The San Francisco 49ers have been doing a whole lot of winning in this young 2011 season, and they’ve been doing with a certain type of aggressiveness that they hadn’t shown in years prior. Behind a solid effort from the defense, the 49ers have slowly but surely established themselves as one of the tougher teams on the block.
Boasting one of the top rush defenses in the NFL, San Francisco has not allowed a single rushing touchdown this season. In fact, the only running back to even find the end zone against 49ers this year has been Philadelphia Eagles speedster LaSean McCoy, who snuck in with a five-yard reception for a score. A receiving touchdown, not a rushing touchdown.
Aside from that, though, it’s been a brilliant effort by the unit any way you want to cut it, and it's been going on for a long time. There hasn’t been a single running back in the last 28 outings to break the 100-yard plateau against San Francisco. On top of that, currently, the team is giving up just under 75 rushing yards per game – good for second best in the NFL.
But it’s not just the rush defense that’s been superb. Behind the underrated strategizing of defensive coordinator Vic Fangio, the 49ers have established themselves as a squad that can both pressure the opposing team’s passer and at the same time pass protect against the top opposing wide receivers.
Heading into Week 7, the 49ers are holding opponents to fewer points than any other squad in the NFC and lead the league with 14 forced turnovers.

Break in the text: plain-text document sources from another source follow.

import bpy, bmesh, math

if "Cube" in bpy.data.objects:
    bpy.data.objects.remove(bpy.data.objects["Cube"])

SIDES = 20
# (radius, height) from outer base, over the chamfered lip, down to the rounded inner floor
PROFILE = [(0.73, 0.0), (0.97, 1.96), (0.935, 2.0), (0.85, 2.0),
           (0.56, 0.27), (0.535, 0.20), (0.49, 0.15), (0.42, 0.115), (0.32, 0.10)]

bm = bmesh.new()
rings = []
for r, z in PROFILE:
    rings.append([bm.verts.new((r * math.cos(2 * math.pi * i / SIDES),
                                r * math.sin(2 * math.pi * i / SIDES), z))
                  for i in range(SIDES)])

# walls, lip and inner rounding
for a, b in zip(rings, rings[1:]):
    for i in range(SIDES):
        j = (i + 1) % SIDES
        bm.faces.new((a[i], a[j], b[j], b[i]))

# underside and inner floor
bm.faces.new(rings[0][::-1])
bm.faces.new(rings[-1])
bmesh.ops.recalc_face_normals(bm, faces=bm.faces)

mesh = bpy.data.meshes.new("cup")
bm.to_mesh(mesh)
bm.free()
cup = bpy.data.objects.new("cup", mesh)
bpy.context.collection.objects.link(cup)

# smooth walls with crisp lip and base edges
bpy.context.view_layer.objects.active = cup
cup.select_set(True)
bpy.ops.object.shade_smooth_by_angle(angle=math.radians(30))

Even though it’s largely been a team effort, there have been a few notable individual figures in San Francisco’s defensive resurgence this year. Defensive end, Justin Smith, has been huge all season and made the defensive play of the year when he stripped Eagles wide receiver Jeremy Maclin of the ball to clinch that game for his squad. Rookie, Aldon Smith has also been great, as his 5.5 sacks this year put him on pace to finish the season with 14.5 total sacks. If he achieves the feat, he would tie the rookie record set by Jevon Kearse back in 1999.

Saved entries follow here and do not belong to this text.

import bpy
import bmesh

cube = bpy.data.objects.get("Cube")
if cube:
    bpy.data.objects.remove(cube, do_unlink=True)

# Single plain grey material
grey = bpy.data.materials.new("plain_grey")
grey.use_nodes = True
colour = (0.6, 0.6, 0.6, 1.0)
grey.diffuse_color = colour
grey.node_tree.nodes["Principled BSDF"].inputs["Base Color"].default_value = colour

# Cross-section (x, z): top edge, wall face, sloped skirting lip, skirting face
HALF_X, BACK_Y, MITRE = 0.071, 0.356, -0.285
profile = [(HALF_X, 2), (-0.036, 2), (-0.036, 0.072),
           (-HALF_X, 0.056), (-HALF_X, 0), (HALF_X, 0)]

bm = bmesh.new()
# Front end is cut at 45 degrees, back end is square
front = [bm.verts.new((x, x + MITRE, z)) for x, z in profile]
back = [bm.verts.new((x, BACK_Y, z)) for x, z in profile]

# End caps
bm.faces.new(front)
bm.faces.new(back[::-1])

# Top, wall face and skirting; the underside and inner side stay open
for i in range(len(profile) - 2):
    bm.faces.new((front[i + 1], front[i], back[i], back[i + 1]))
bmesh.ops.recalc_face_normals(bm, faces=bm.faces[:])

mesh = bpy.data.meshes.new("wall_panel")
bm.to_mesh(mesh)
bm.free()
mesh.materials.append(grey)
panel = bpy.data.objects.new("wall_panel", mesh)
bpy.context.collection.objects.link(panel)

San Francisco looks a lot different in 2011 than they have in years past. There’s a certain confidence and swagger emanating from the club that had otherwise been missing before. Sure, maybe it’s all because of head coach Jim Harbaugh who does sort of promote both of those qualities – but maybe it’s something else.
Maybe finally having a legitimate, recognizably great defense has taken a lot of pressure off of the other units and, simultaneously, made opposing squads realize that their offense won’t just score at will against these guys.

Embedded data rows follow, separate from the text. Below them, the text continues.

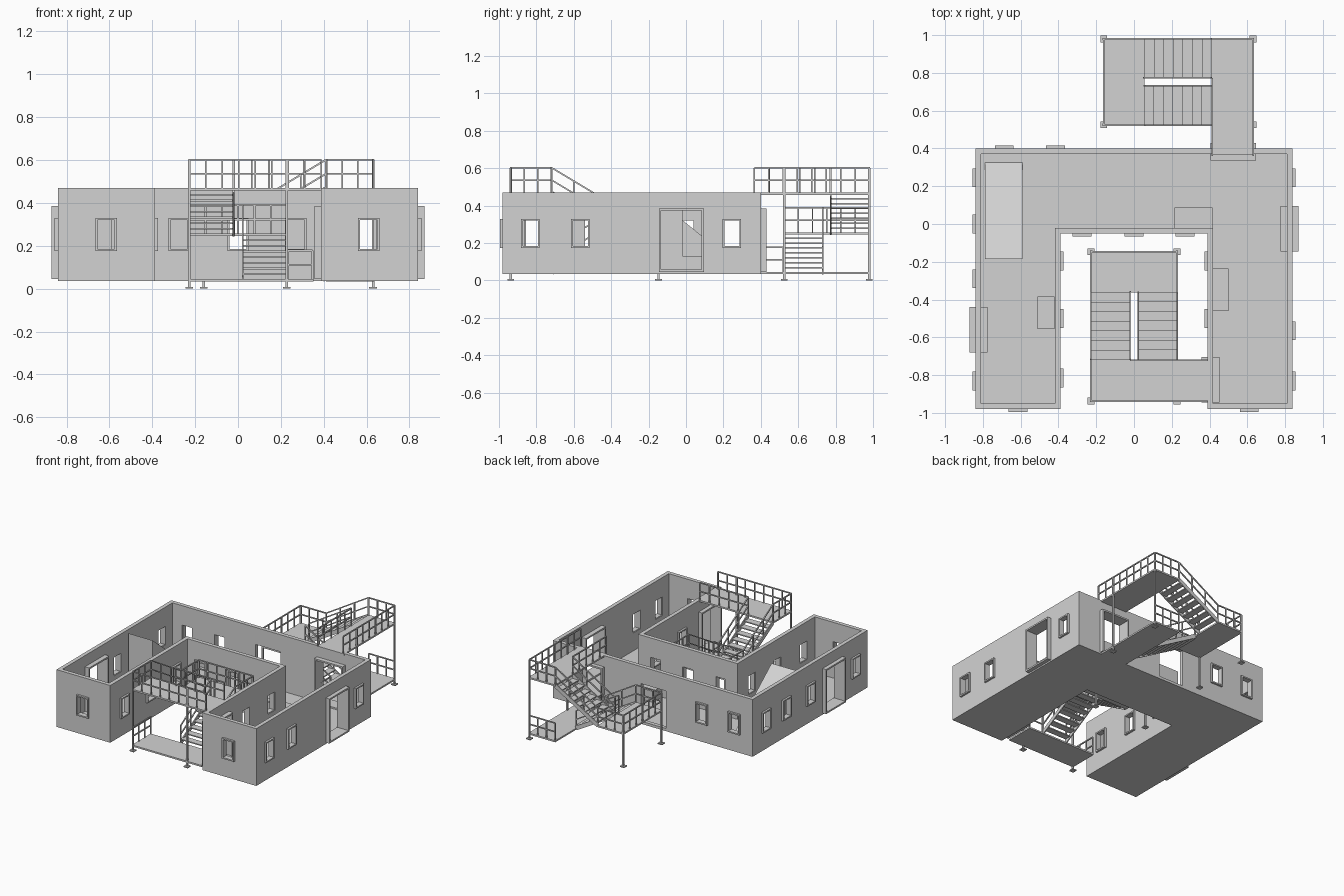
import bpy, bmesh
from mathutils import Vector

if "Cube" in bpy.data.objects:
    bpy.data.objects.remove(bpy.data.objects["Cube"])

grey = bpy.data.materials.new("light_grey")
grey.diffuse_color = (0.65, 0.65, 0.65, 1)
grey.use_nodes = True
grey.node_tree.nodes["Principled BSDF"].inputs["Base Color"].default_value = grey.diffuse_color


def finish(bm, name):
    bmesh.ops.recalc_face_normals(bm, faces=bm.faces)
    me = bpy.data.meshes.new(name)
    bm.to_mesh(me)
    bm.free()
    me.materials.append(grey)
    ob = bpy.data.objects.new(name, me)
    bpy.context.collection.objects.link(ob)
    return ob


def box(bm, a, b):
    lo = [min(p, q) for p, q in zip(a, b)]
    hi = [max(p, q) for p, q in zip(a, b)]
    for v in bmesh.ops.create_cube(bm, size=1)["verts"]:
        v.co = Vector([hi[i] if v.co[i] > 0 else lo[i] for i in range(3)])


def bar(bm, p, q, w=0.008, h=0.008):
    """Rectangular bar between two points."""
    p, q = Vector(p), Vector(q)
    d = (q - p).normalized()
    side = Vector((1, 0, 0)) if abs(d.z) > 0.99 else d.cross(Vector((0, 0, 1))).normalized()
    up = side.cross(d)
    for v in bmesh.ops.create_cube(bm, size=1)["verts"]:
        c = v.co.copy()
        v.co = (p + q) / 2 + d * c.x * (q - p).length + side * c.y * w + up * c.z * h


# ---------- building shell: U-shaped plan ----------
X, Y0, Y1, T = 0.84, -0.98, 0.40, 0.03
CX, CY = 0.388, -0.05          # courtyard half width and back
Z0, ZF, Z1 = 0.035, 0.046, 0.47


def u_plan(t):
    x, y0, y1, cx, cy = X - t, Y0 + t, Y1 - t, CX + t, CY + t
    return [(-x, y0), (-cx, y0), (-cx, cy), (cx, cy), (cx, y0), (x, y0), (x, y1), (-x, y1)]


bm = bmesh.new()
rings = [[bm.verts.new((x, y, z)) for x, y in u_plan(t)]
         for t, z in ((0, Z0), (0, Z1), (T, Z1), (T, Z0))]
for k in range(4):
    a, b = rings[k], rings[(k + 1) % 4]
    for i in range(8):
        j = (i + 1) % 8
        bm.faces.new((a[i], a[j], b[j], b[i]))
walls = finish(bm, "walls")

bm = bmesh.new()
f = bm.faces.new([bm.verts.new((x, y, Z0)) for x, y in u_plan(0.003)])
new = bmesh.ops.extrude_face_region(bm, geom=[f])["geom"]
bmesh.ops.translate(bm, vec=(0, 0, ZF - Z0), verts=[g for g in new if isinstance(g, bmesh.types.BMVert)])
finish(bm, "floor")

# ---------- openings: (normal axis, outer face, outward sign, centres) ----------
windows = [
    ("y", Y0, -1, (-0.615, 0.61)),
    ("y", Y1, 1, (-0.687, -0.415)),
    ("y", CY, -1, (-0.275, 0, 0.27)),
    ("x", X, 1, (-0.832, -0.565, 0.245)),
    ("x", -X, -1, (-0.832, -0.29, 0, 0.245)),
    ("x", -CX, 1, (-0.195, -0.5, -0.815)),
    ("x", CX, -1, (-0.195, -0.5)),
]
doors = [("x", X, 1, (-0.025,)), ("x", -X, -1, (-0.56,)),
         ("x", CX, -1, (-0.825,)), ("y", Y1, 1, (0.525,))]

cut_bm, win_bm, door_bm = bmesh.new(), bmesh.new(), bmesh.new()


def obox(bm, axis, n0, n1, a0, a1, z0, z1):
    if axis == "x":
        box(bm, (n0, a0, z0), (n1, a1, z1))
    else:
        box(bm, (a0, n0, z0), (a1, n1, z1))


def framed(bm, spec, w, z0, z1, out, inn, t):
    axis, face, s, centres = spec
    n0, n1 = face + s * out, face - s * inn
    for c in centres:
        a0, a1 = c - w / 2, c + w / 2
        obox(cut_bm, axis, face + s * 0.02, face - s * 0.05,
             a0 + t * .7, a1 - t * .7, z0 + t * .7, z1 - t * .7)
        for lo, hi in ((a0, a0 + t), (a1 - t, a1)):
            obox(bm, axis, n0, n1, lo, hi, z0, z1)
        for lo, hi in ((z0, z0 + t), (z1 - t, z1)):
            obox(bm, axis, n0, n1, a0 + t, a1 - t, lo, hi)


for spec in windows:
    framed(win_bm, spec, 0.1, 0.175, 0.33, 0.015, 0.025, 0.01)
for spec in doors:
    framed(door_bm, spec, 0.24, 0.046, 0.385, 0.03, 0.065, 0.012)
obox(cut_bm, "y", Y1 + 0.02, Y1 - 0.05, -0.11, 0.10, 0.055, 0.34)   # plain rear opening
finish(win_bm, "window_frames")
finish(door_bm, "door_frames")

cutter = finish(cut_bm, "opening_cutter")
cutter.hide_render = True
mod = walls.modifiers.new("openings", "BOOLEAN")
mod.operation, mod.solver, mod.object = "DIFFERENCE", "EXACT", cutter
dg = bpy.context.evaluated_depsgraph_get()
cut_mesh = bpy.data.meshes.new_from_object(walls.evaluated_get(dg))
walls.modifiers.clear()
walls.data = cut_mesh
bpy.data.objects.remove(cutter)

# ---------- interior: ramp and low cabinets ----------
bm = bmesh.new()
prof = [(0.325, ZF), (-0.185, ZF), (-0.185, 0.455)]
f = bm.faces.new([bm.verts.new((-0.79, y, z)) for y, z in prof])
new = bmesh.ops.extrude_face_region(bm, geom=[f])["geom"]
bmesh.ops.translate(bm, vec=(0.2, 0, 0), verts=[g for g in new if isinstance(g, bmesh.types.BMVert)])
finish(bm, "interior_ramp")

bm = bmesh.new()
for x0, x1, y0, y1 in ((0.215, 0.416, -0.02, 0.088), (-0.51, -0.42, -0.555, -0.385),
                       (0.418, 0.50, -0.46, -0.235)):
    box(bm, (x0, y0, ZF), (x1, y1, 0.13))
finish(bm, "low_cabinets")

# ---------- outside staircases ----------
U1, U2, UE, W = 0.22, 0.575, 0.80, 0.465       # landing end, platform start, end, width
FW, VE = 0.215, -0.155                         # flight width, walkway reach to the wall
LOW, MID, TOP = 0.046, 0.257, 0.47
RH = 0.132                                     # rail height


def staircase(name, F):
    """F maps stair space (along, across, up) to the world."""
    # platforms
    bm = bmesh.new()
    box(bm, F(U2, -0.12, LOW - .012), F(UE, W, LOW))
    box(bm, F(0, 0, MID - .012), F(U1, W, MID))
    box(bm, F(U2, VE, TOP - .012), F(UE, W, TOP))
    finish(bm, name + "_platforms")

    # open treads and stringers
    bm, sm, rm = bmesh.new(), bmesh.new(), bmesh.new()
    n = 7
    go, rise = (U2 - U1) / n, (MID - LOW) / (n + 1)
    flights = ((U2, U1, LOW, MID, 0, FW), (U1, U2, MID, TOP, W - FW, W))
    for ua, ub, za, zb, v0, v1 in flights:
        s = 1 if ub > ua else -1
        for i in range(n):
            u, z = ua + s * go * i, za + rise * (i + 1)
            box(bm, F(u, v0 + .008, z - .008), F(u + s * go, v1 - .008, z))
        for v in (v0 + .004, v1 - .004):
            bar(sm, F(ua, v, za), F(ub, v, zb - .008), 0.008, 0.03)
            for h in (RH, RH / 2):
                bar(rm, F(ua, v, za + h), F(ub, v, zb + h))
            for k in (0, 0.33, 0.67, 1):
                u, z = ua + (ub - ua) * k, za + (zb - za) * k
                bar(rm, F(u, v, z), F(u, v, z + RH))
    finish(bm, name + "_treads")
    finish(sm, name + "_stringers")

    # level railings
    e = 0.004
    runs = [
        (TOP, (UE - e, VE), (UE - e, W - e)), (TOP, (U2 + e, W - e), (UE - e, W - e)),
        (TOP, (U2 + e, VE), (U2 + e, W - FW)),
        (MID, (e, e), (e, W - e)), (MID, (e, e), (U1, e)), (MID, (e, W - e), (U1, W - e)),
        (LOW, (U2 + e, W - e), (UE - e, W - e)), (LOW, (U2 + e, -0.115), (U2 + e, 0)),
    ]
    for z, (ua, va), (ub, vb) in runs:
        for h in (RH, RH / 2):
            bar(rm, F(ua, va, z + h), F(ub, vb, z + h))
        k = max(1, round((abs(ub - ua) + abs(vb - va)) / 0.08))
        for i in range(k + 1):
            u, v = ua + (ub - ua) * i / k, va + (vb - va) * i / k
            bar(rm, F(u, v, z), F(u, v, z + RH))
    finish(rm, name + "_railings")

    # support posts with foot plates
    bm = bmesh.new()
    for u, h in ((0.005, MID + RH), (UE - 0.005, TOP + RH)):
        for v in (0.005, W - 0.005):
            bar(bm, F(u, v, 0.008), F(u, v, h), 0.012, 0.012)
            box(bm, F(u - .018, v - .018, 0), F(u + .018, v + .018, 0.008))
    finish(bm, name + "_posts")


staircase("rear_stair", lambda u, v, z: (u - 0.165, v + 0.52, z))
staircase("courtyard_stair", lambda u, v, z: (0.233 - v, -0.142 - u, z))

Keep an eye on the 49ers defense for the rest of the year because, how well that unit plays, will be a likely barometer for how much success the whole team will have this season.